▸ Record excerpts

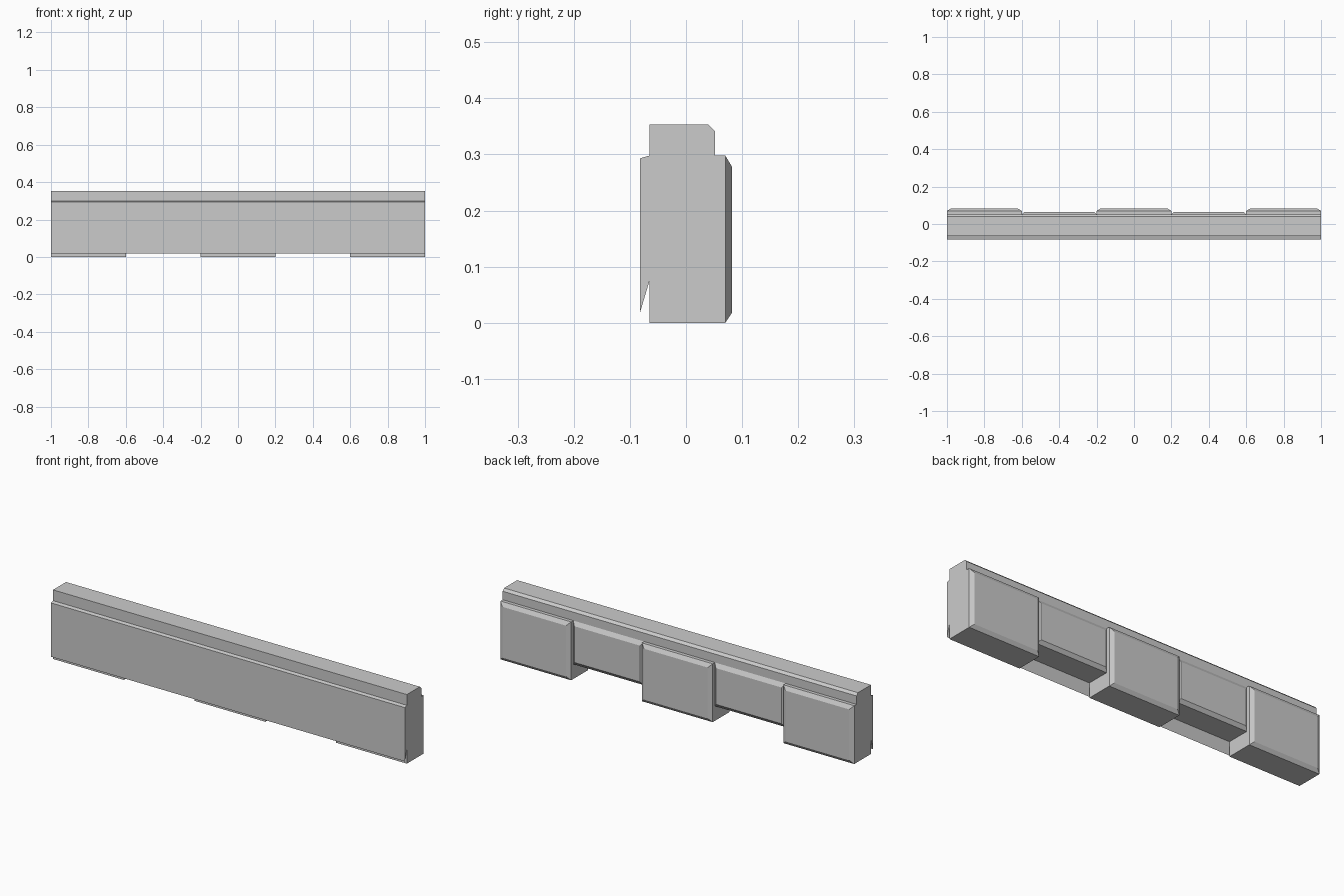
import bpy, bmesh

if "Cube" in bpy.data.objects:
    bpy.data.objects.remove(bpy.data.objects["Cube"])


def make_object(name, bm):
    bmesh.ops.remove_doubles(bm, verts=bm.verts, dist=1e-5)
    bmesh.ops.recalc_face_normals(bm, faces=bm.faces)
    me = bpy.data.meshes.new(name)
    bm.to_mesh(me)
    bm.free()
    ob = bpy.data.objects.new(name, me)
    bpy.context.collection.objects.link(ob)
    return ob


def loft(bm, rings, cap_start=False, cap_end=False, skip=()):
    """Join rectangular rings (y, x0, x1, z0, z1); sides are 0 bottom, 1 right, 2 top, 3 left."""
    loops = [[bm.verts.new(p) for p in ((a, y, c), (b, y, c), (b, y, d), (a, y, d))]
             for y, a, b, c, d in rings]
    for p, q in zip(loops, loops[1:]):
        for i in range(4):
            if i not in skip:
                j = (i + 1) % 4
                bm.faces.new((p[i], p[j], q[j], q[i]))
    if cap_start:
        bm.faces.new(loops[0])
    if cap_end:
        bm.faces.new(loops[-1])


FRONT, BACK, FLOOR, SHOULDER = -0.065, 0.052, 0.075, 0.298

# Long rail: front panel with drip lip, stepped cap; its covered back is left open
profile = [(FRONT, FLOOR), (-0.082, 0.018), (-0.082, 0.293), (FRONT, SHOULDER),
           (FRONT, 0.353), (0.04, 0.353), (BACK, 0.341), (BACK, SHOULDER), (BACK, FLOOR)]
bm = bmesh.new()
ends = [[bm.verts.new((x, y, z)) for y, z in profile] for x in (-1, 1)]
for i in range(len(profile) - 2):
    bm.faces.new((ends[0][i], ends[0][i + 1], ends[1][i + 1], ends[1][i]))
for e in ends:
    bm.faces.new(e)
make_object("rail", bm)

# Tall blocks: a foot under the rail and a bevelled pad on the back
for n, cx in enumerate((-0.8, 0, 0.8)):
    a, b = cx - 0.2, cx + 0.2
    bm = bmesh.new()
    loft(bm, [(FRONT, a, b, 0, FLOOR), (BACK, a, b, 0, FLOOR)], cap_start=True, skip=(2,))
    loft(bm, [(BACK, a, b, 0, SHOULDER), (0.07, a, b, 0, SHOULDER),
              (0.082, a + 0.02, b - 0.02, 0.018, 0.278)], cap_end=True)
    make_object(f"tall_block_{n + 1}", bm)

# Short panels between the blocks, with the rail underside
for n, cx in enumerate((-0.4, 0.4)):
    a, b = cx - 0.2, cx + 0.2
    bm = bmesh.new()
    loft(bm, [(FRONT, a, b, FLOOR, SHOULDER), (BACK, a, b, FLOOR, SHOULDER)], skip=(1, 2, 3))
    loft(bm, [(BACK, a, b, FLOOR, SHOULDER),
              (0.065, a + 0.014, b - 0.014, FLOOR + 0.018, 0.278)], cap_end=True)
    make_object(f"short_panel_{n + 1}", bm)
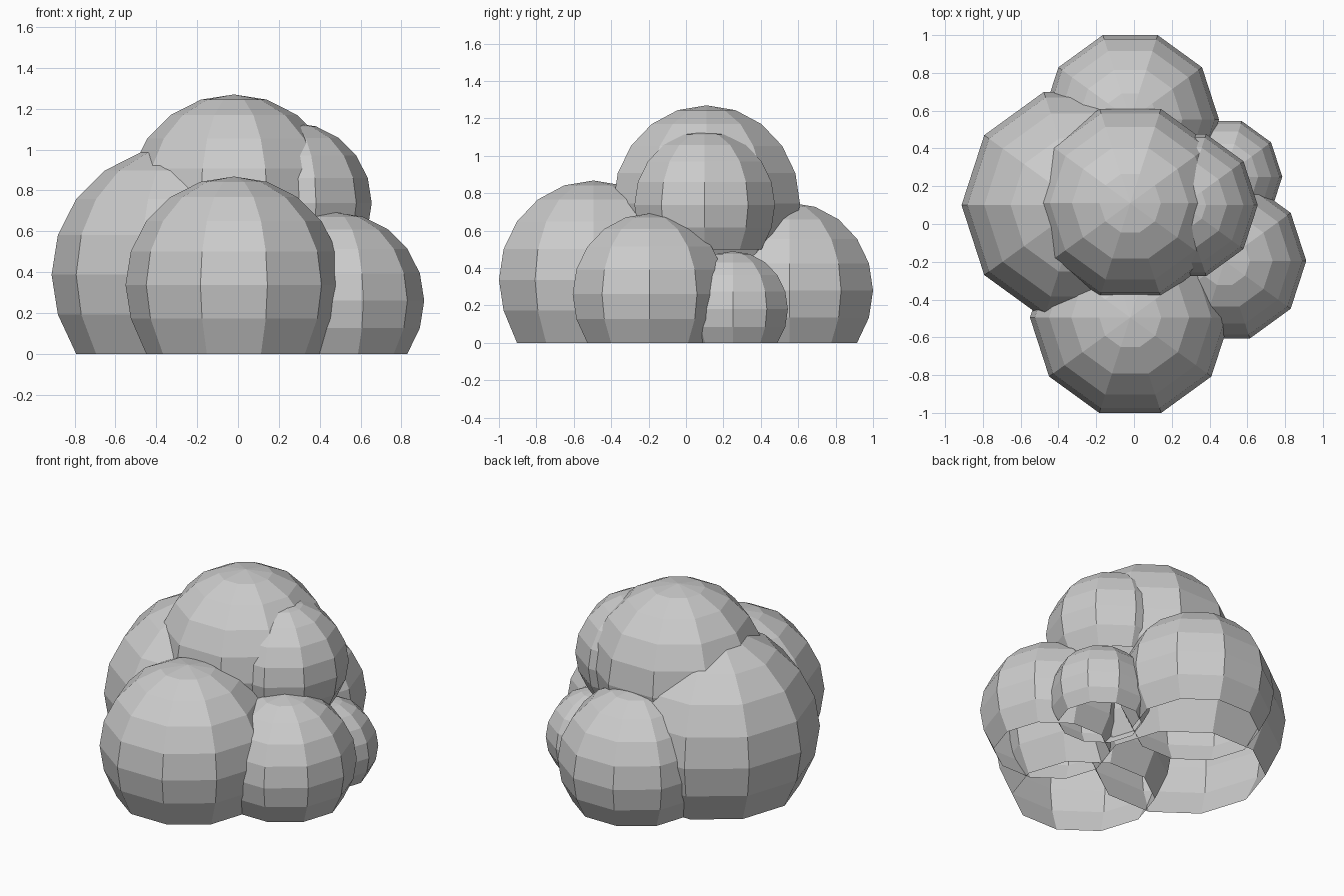
import bpy
import bmesh
from math import sin, cos, pi

if "Cube" in bpy.data.objects:
    bpy.data.objects.remove(bpy.data.objects["Cube"])

SIDES = 10
STEP = pi / 10  # 18 degrees between latitude rings


def puff(name, x, y, z, r, bottom):
    """Ten-sided faceted dome, open underneath, lowest ring set to a flat height."""
    bm = bmesh.new()
    rings = []
    for k in range(-2, 5):
        h = bottom - z if k == -2 else r * sin(k * STEP)
        w = r * cos(k * STEP)
        rings.append([bm.verts.new((w * cos(2 * pi * i / SIDES),
                                    w * sin(2 * pi * i / SIDES), h))
                      for i in range(SIDES)])
    top = bm.verts.new((0, 0, r))
    for i in range(SIDES):
        j = (i + 1) % SIDES
        for lo, hi in zip(rings, rings[1:]):
            bm.faces.new((lo[i], lo[j], hi[j], hi[i]))
        bm.faces.new((rings[-1][i], rings[-1][j], top))
    mesh = bpy.data.meshes.new(name)
    bm.to_mesh(mesh)
    bm.free()
    ob = bpy.data.objects.new(name, mesh)
    ob.location = (x, y, z)
    bpy.context.collection.objects.link(ob)


# Ground lobes of the bush
puff("front_lobe", -0.02, -0.495, 0.337, 0.531, 0)
puff("left_lobe", -0.283, 0.10, 0.387, 0.63, 0)
puff("right_lobe", 0.48, -0.195, 0.26, 0.432, 0)
puff("small_right_lobe", 0.475, 0.25, 0.18, 0.31, 0)
puff("back_lobe", -0.02, 0.553, 0.28, 0.47, 0)

# Raised lobes
puff("top_lobe", -0.02, 0.11, 0.745, 0.525, 0.43)
puff("upper_right_lobe", 0.26, 0.10, 0.738, 0.395, 0.50)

▸ Exercise description
Print every entry verbatim and leave all pictures out.

▸ Answer box
import bpy, bmesh

if "Cube" in bpy.data.objects:
    bpy.data.objects.remove(bpy.data.objects["Cube"])


def make_object(name, bm):
    bmesh.ops.remove_doubles(bm, verts=bm.verts, dist=1e-5)
    bmesh.ops.recalc_face_normals(bm, faces=bm.faces)
    me = bpy.data.meshes.new(name)
    bm.to_mesh(me)
    bm.free()
    ob = bpy.data.objects.new(name, me)
    bpy.context.collection.objects.link(ob)
    return ob


def loft(bm, rings, cap_start=False, cap_end=False, skip=()):
    """Join rectangular rings (y, x0, x1, z0, z1); sides are 0 bottom, 1 right, 2 top, 3 left."""
    loops = [[bm.verts.new(p) for p in ((a, y, c), (b, y, c), (b, y, d), (a, y, d))]
             for y, a, b, c, d in rings]
    for p, q in zip(loops, loops[1:]):
        for i in range(4):
            if i not in skip:
                j = (i + 1) % 4
                bm.faces.new((p[i], p[j], q[j], q[i]))
    if cap_start:
        bm.faces.new(loops[0])
    if cap_end:
        bm.faces.new(loops[-1])


FRONT, BACK, FLOOR, SHOULDER = -0.065, 0.052, 0.075, 0.298

# Long rail: front panel with drip lip, stepped cap; its covered back is left open
profile = [(FRONT, FLOOR), (-0.082, 0.018), (-0.082, 0.293), (FRONT, SHOULDER),
           (FRONT, 0.353), (0.04, 0.353), (BACK, 0.341), (BACK, SHOULDER), (BACK, FLOOR)]
bm = bmesh.new()
ends = [[bm.verts.new((x, y, z)) for y, z in profile] for x in (-1, 1)]
for i in range(len(profile) - 2):
    bm.faces.new((ends[0][i], ends[0][i + 1], ends[1][i + 1], ends[1][i]))
for e in ends:
    bm.faces.new(e)
make_object("rail", bm)

# Tall blocks: a foot under the rail and a bevelled pad on the back
for n, cx in enumerate((-0.8, 0, 0.8)):
    a, b = cx - 0.2, cx + 0.2
    bm = bmesh.new()
    loft(bm, [(FRONT, a, b, 0, FLOOR), (BACK, a, b, 0, FLOOR)], cap_start=True, skip=(2,))
    loft(bm, [(BACK, a, b, 0, SHOULDER), (0.07, a, b, 0, SHOULDER),
              (0.082, a + 0.02, b - 0.02, 0.018, 0.278)], cap_end=True)
    make_object(f"tall_block_{n + 1}", bm)

# Short panels between the blocks, with the rail underside
for n, cx in enumerate((-0.4, 0.4)):
    a, b = cx - 0.2, cx + 0.2
    bm = bmesh.new()
    loft(bm, [(FRONT, a, b, FLOOR, SHOULDER), (BACK, a, b, FLOOR, SHOULDER)], skip=(1, 2, 3))
    loft(bm, [(BACK, a, b, FLOOR, SHOULDER),
              (0.065, a + 0.014, b - 0.014, FLOOR + 0.018, 0.278)], cap_end=True)
    make_object(f"short_panel_{n + 1}", bm)
import bpy
import bmesh
from math import sin, cos, pi

if "Cube" in bpy.data.objects:
    bpy.data.objects.remove(bpy.data.objects["Cube"])

SIDES = 10
STEP = pi / 10  # 18 degrees between latitude rings


def puff(name, x, y, z, r, bottom):
    """Ten-sided faceted dome, open underneath, lowest ring set to a flat height."""
    bm = bmesh.new()
    rings = []
    for k in range(-2, 5):
        h = bottom - z if k == -2 else r * sin(k * STEP)
        w = r * cos(k * STEP)
        rings.append([bm.verts.new((w * cos(2 * pi * i / SIDES),
                                    w * sin(2 * pi * i / SIDES), h))
                      for i in range(SIDES)])
    top = bm.verts.new((0, 0, r))
    for i in range(SIDES):
        j = (i + 1) % SIDES
        for lo, hi in zip(rings, rings[1:]):
            bm.faces.new((lo[i], lo[j], hi[j], hi[i]))
        bm.faces.new((rings[-1][i], rings[-1][j], top))
    mesh = bpy.data.meshes.new(name)
    bm.to_mesh(mesh)
    bm.free()
    ob = bpy.data.objects.new(name, mesh)
    ob.location = (x, y, z)
    bpy.context.collection.objects.link(ob)


# Ground lobes of the bush
puff("front_lobe", -0.02, -0.495, 0.337, 0.531, 0)
puff("left_lobe", -0.283, 0.10, 0.387, 0.63, 0)
puff("right_lobe", 0.48, -0.195, 0.26, 0.432, 0)
puff("small_right_lobe", 0.475, 0.25, 0.18, 0.31, 0)
puff("back_lobe", -0.02, 0.553, 0.28, 0.47, 0)

# Raised lobes
puff("top_lobe", -0.02, 0.11, 0.745, 0.525, 0.43)
puff("upper_right_lobe", 0.26, 0.10, 0.738, 0.395, 0.50)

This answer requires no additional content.